#### Material supplied ####

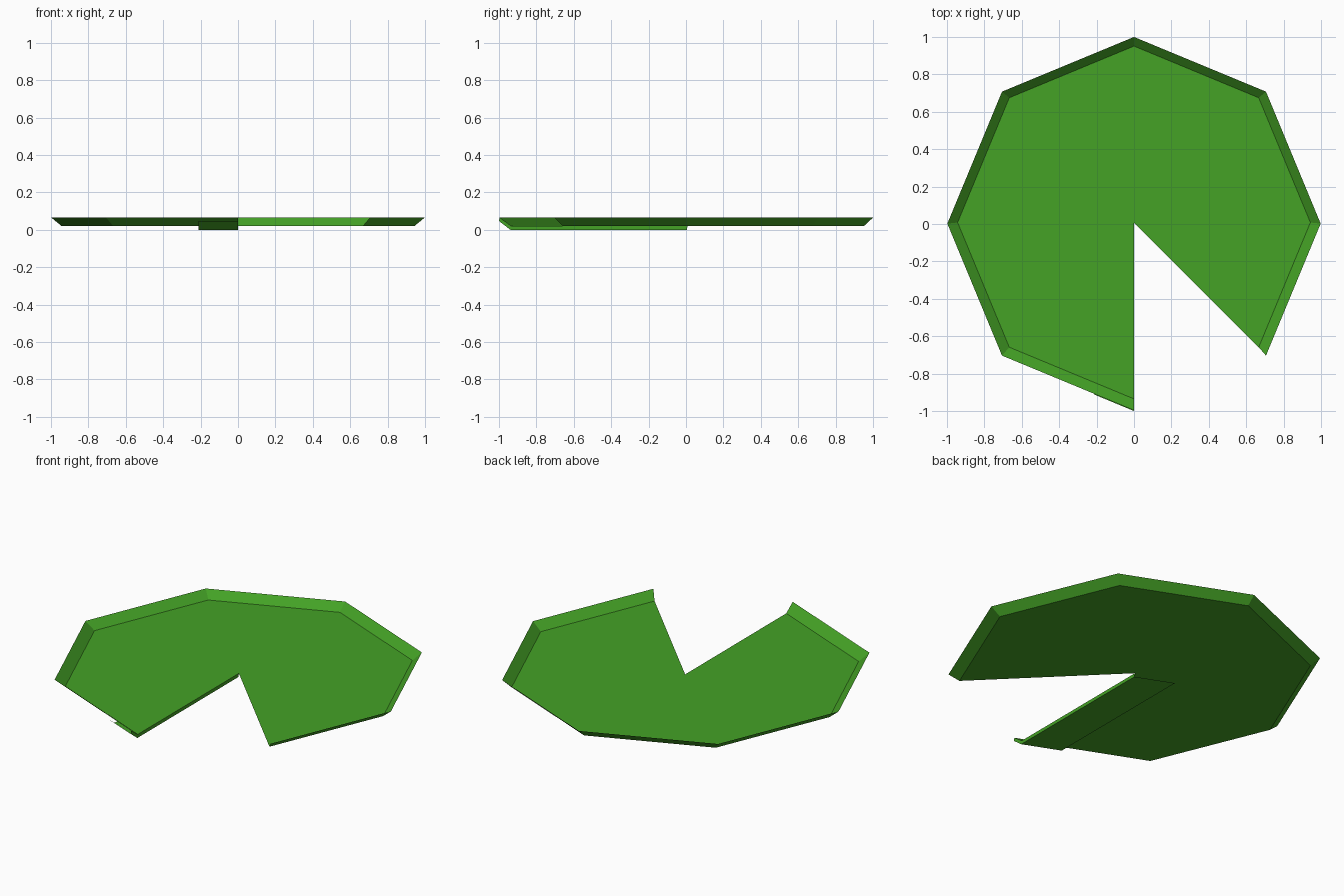
import bpy, bmesh
from math import sin, cos, radians

if "Cube" in bpy.data.objects:
    bpy.data.objects.remove(bpy.data.objects["Cube"])

green = bpy.data.materials.new("leaf green")
green.diffuse_color = (0.058, 0.36, 0.019, 1)
green.use_nodes = True
green.node_tree.nodes["Principled BSDF"].inputs["Base Color"].default_value = green.diffuse_color


def make_object(name, bm):
    mesh = bpy.data.meshes.new(name)
    bm.to_mesh(mesh)
    bm.free()
    mesh.materials.append(green)
    obj = bpy.data.objects.new(name, mesh)
    bpy.context.collection.objects.link(obj)
    return obj


def ring_point(radius, angle, y, z):
    a = radians(angle)
    return (radius * cos(a), y + radius * sin(a), z)


FLOOR, RIM = 0.02, 0.065
ANGLES = range(-45, 271, 45)      # seven eighths of an octagon

# Leaf pad: thin flat floor with an upturned, flared rim
bm = bmesh.new()
centre = bm.verts.new((0, 0.008, FLOOR))
inner = [bm.verts.new(ring_point(0.943, a, 0.008, FLOOR)) for a in ANGLES]
outer = [bm.verts.new(ring_point(0.998, a, 0.002, RIM)) for a in ANGLES]
for i in range(len(inner) - 1):
    bm.faces.new((centre, inner[i], inner[i + 1]))
    bm.faces.new((inner[i], outer[i], outer[i + 1], inner[i + 1]))
make_object("leaf_pad", bm)

# Folded flap: short wall along the notch, then a strip tucked under the pad
bm = bmesh.new()
top = [(0, 0.008, FLOOR), (0, -0.935, FLOOR), (0, -0.996, RIM)]
low = [(0, 0.004, 0), (0, -0.939, 0), (0, -1.0, 0.047)]
tuck = [(x - 0.21, y + 0.087, z) for x, y, z in low]
rows = [[bm.verts.new(p) for p in row] for row in (top, low, tuck)]
for a, b in zip(rows, rows[1:]):
    for i in range(2):
        bm.faces.new((a[i], b[i], b[i + 1], a[i + 1]))
bmesh.ops.recalc_face_normals(bm, faces=bm.faces)
make_object("folded_flap", bm)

####

Task objective
Every line from the one containing "bmesh.ops.recalc_face_normals(bm, faces=bm.faces)" to the close of the records must be reproduced exactly. Include both ends and nothing more.

Reply to the task
bmesh.ops.recalc_face_normals(bm, faces=bm.faces)
make_object("folded_flap", bm)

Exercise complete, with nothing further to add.